Gulf monarchies on Wednesday declared Lebanon's Hezbollah a "terrorist" group, in the latest regional move against the organisation fighting in support of Syria's government.
The six-member Gulf Cooperation Council took the action against Hezbollah members because of "hostile actions of the militia who recruit the young people [of the Gulf] for terrorist acts," GCC Secretary General Abdullatif al-Zayani said in a statement.
Zayani cited "their terrorist acts and incitement in Syria, Yemen and in Iraq", which he said were threatening Arab security.
The GCC also said that Hezbollah was backing arms smugglers in the region and trying to promote "sedition and disorder in flagrant violation of the sovereignty and security" of GCC countries.
Gulf nations have taken a series of measures against Hezbollah since Saudi Arabia last month halted a $3bn programme funding French military supplies to Beirut.
Last week, five out of six GCC countries either issued travel warnings against, or banned its citizens from visiting, Lebanon on safety grounds.
Hezbollah is backed by Saudi Arabia's regional rival Iran, with whom relations have worsened this year. The two are on opposing sides in conflicts in Syria and Yemen.
Announcing the military funding cut last month, a Saudi official said the kingdom had noticed "hostile Lebanese positions resulting from the stranglehold of Hezbollah on the state".
Riyadh would be conducting "a comprehensive review of its relations with the Lebanese republic," the unnamed official said.

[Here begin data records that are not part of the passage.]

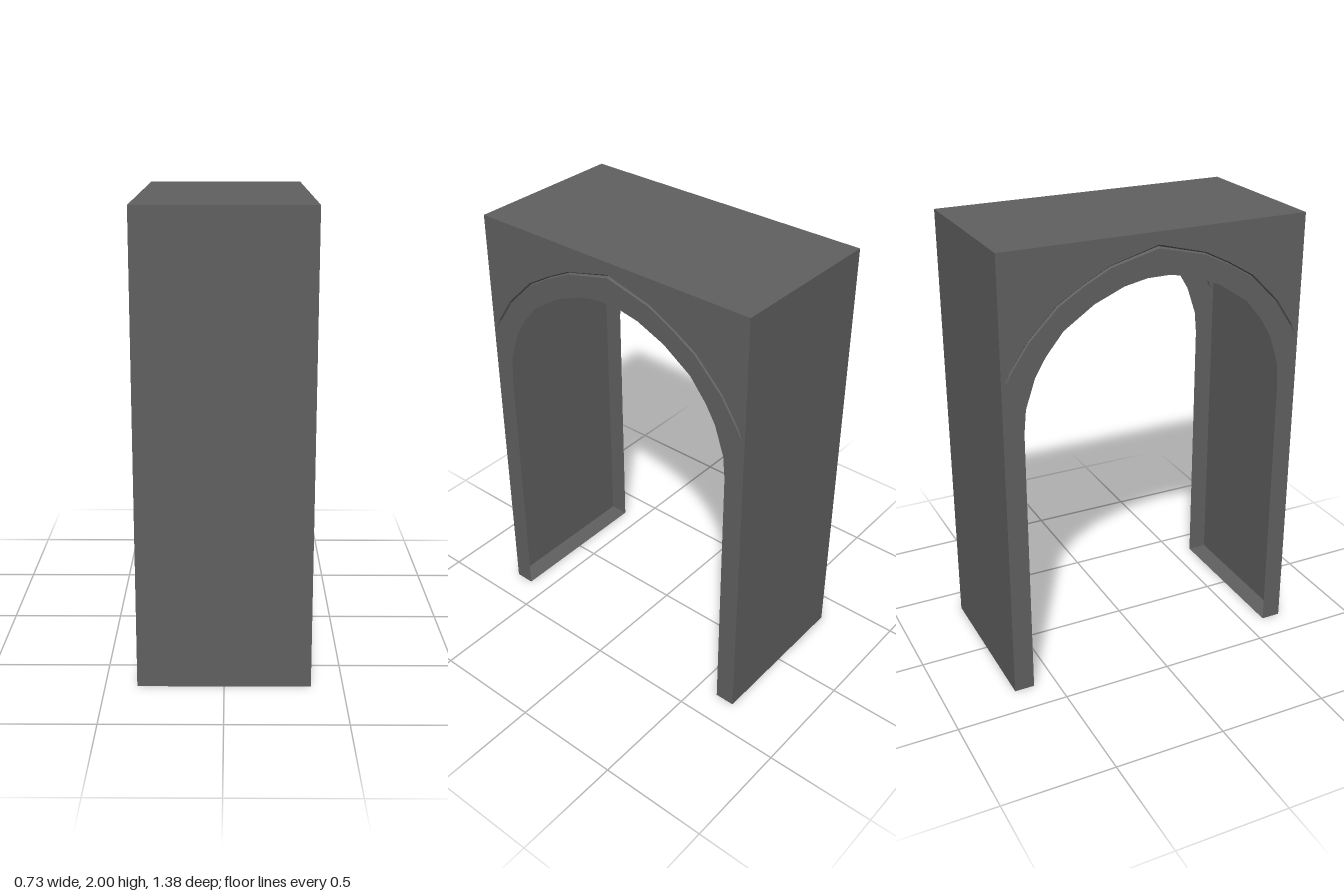
import * as THREE from 'three';

const HX = 0.365, HZ = 0.69, H = 2, OPEN = 0.6;

// Half profiles from the side to the centre, [across, height]
const ARCH = [[0.6, 1.24], [0.59, 1.345], [0.546, 1.475], [0.498, 1.555], [0.42, 1.65], [0.286, 1.74], [0.154, 1.795], [0.05, 1.815]];
const GROOVE_OUT = [[0.68, 1.45], [0.655, 1.51], [0.578, 1.627], [0.446, 1.76], [0.33, 1.83], [0.217, 1.888], [0, 1.946]];
const GROOVE_IN = [[0.68, 1.45], [0.645, 1.51], [0.566, 1.624], [0.438, 1.752], [0.325, 1.821], [0.212, 1.878], [0, 1.931]];

// Mirrors a half profile into a full one running left to right
function mirrored(half) {
  const left = half.map(([x, y]) => new THREE.Vector2(-x, y));
  const right = half.filter(([x]) => x > 0).reverse().map(([x, y]) => new THREE.Vector2(x, y));
  return [...left, ...right];
}

// Shallow V-shaped groove between two curves
function grooveGeometry(outer, inner, depth) {
  const pos = [];
  const last = outer.length - 1;
  const rows = outer.map((o, i) => {
    const n = inner[i];
    const d = i === 0 || i === last ? 0 : depth;
    return [[o.x, o.y, 0], [(o.x + n.x) / 2, (o.y + n.y) / 2, -d], [n.x, n.y, 0]];
  });
  for (let i = 0; i < last; i++) {
    for (let k = 0; k < 2; k++) {
      const a = rows[i][k], b = rows[i][k + 1], c = rows[i + 1][k + 1], d = rows[i + 1][k];
      pos.push(...a, ...b, ...c, ...a, ...c, ...d);
    }
  }
  const g = new THREE.BufferGeometry();
  g.setAttribute('position', new THREE.Float32BufferAttribute(pos, 3));
  g.computeVertexNormals();
  return g;
}

export function createModel() {
  const stone = new THREE.MeshStandardMaterial({ color: 0x606060, side: THREE.DoubleSide });
  stone.name = 'dark grey stone';
  const model = new THREE.Group();
  model.name = 'archway';

  const add = (parent, name, geometry) => {
    const mesh = new THREE.Mesh(geometry, stone);
    mesh.name = name;
    parent.add(mesh);
    return mesh;
  };

  // Arched end panels, each with a groove above the opening
  const outer = mirrored(GROOVE_OUT), inner = mirrored(GROOVE_IN);
  const panel = new THREE.Shape([
    new THREE.Vector2(-HZ, 0), new THREE.Vector2(-OPEN, 0),
    ...mirrored(ARCH),
    new THREE.Vector2(OPEN, 0), new THREE.Vector2(HZ, 0),
    new THREE.Vector2(HZ, H), new THREE.Vector2(-HZ, H),
  ]);
  panel.holes.push(new THREE.Path([...outer, ...inner.slice(1, -1).reverse()]));
  for (const side of [1, -1]) {
    const end = new THREE.Group();
    end.name = side > 0 ? 'leftArch' : 'rightArch';
    end.rotation.y = side * Math.PI / 2;
    end.position.x = side * HX;
    add(end, 'archPanel', new THREE.ShapeGeometry(panel));
    add(end, 'archGroove', grooveGeometry(outer, inner, 0.008));
    model.add(end);
  }

  // Outer walls and the strips closing the bottom of each leg
  for (const side of [1, -1]) {
    const prefix = side > 0 ? 'front' : 'back';
    const wall = add(model, prefix + 'Wall', new THREE.PlaneGeometry(2 * HX, H));
    wall.position.set(0, H / 2, side * HZ);
    if (side < 0) wall.rotation.y = Math.PI;
    const foot = add(model, prefix + 'Foot', new THREE.PlaneGeometry(2 * HX, HZ - OPEN));
    foot.rotation.x = Math.PI / 2;
    foot.position.z = side * (HZ + OPEN) / 2;
  }

  // Flat roof
  const roof = add(model, 'roof', new THREE.PlaneGeometry(2 * HX, 2 * HZ));
  roof.rotation.x = -Math.PI / 2;
  roof.position.y = H;

  return model;
}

He specifically cited Lebanon's refusal to join the Arab League and the Organisation of Islamic Cooperation in condemning attacks on Saudi diplomatic missions in Iran in January.
Riyadh cut diplomatic ties with Tehran after demonstrators burned its embassy and attacked a consulate following the Saudi execution of a prominent Shia cleric.
The Sunni-dominated GCC comprises Bahrain, Kuwait, Oman, Qatar, Saudi Arabia and the UAE.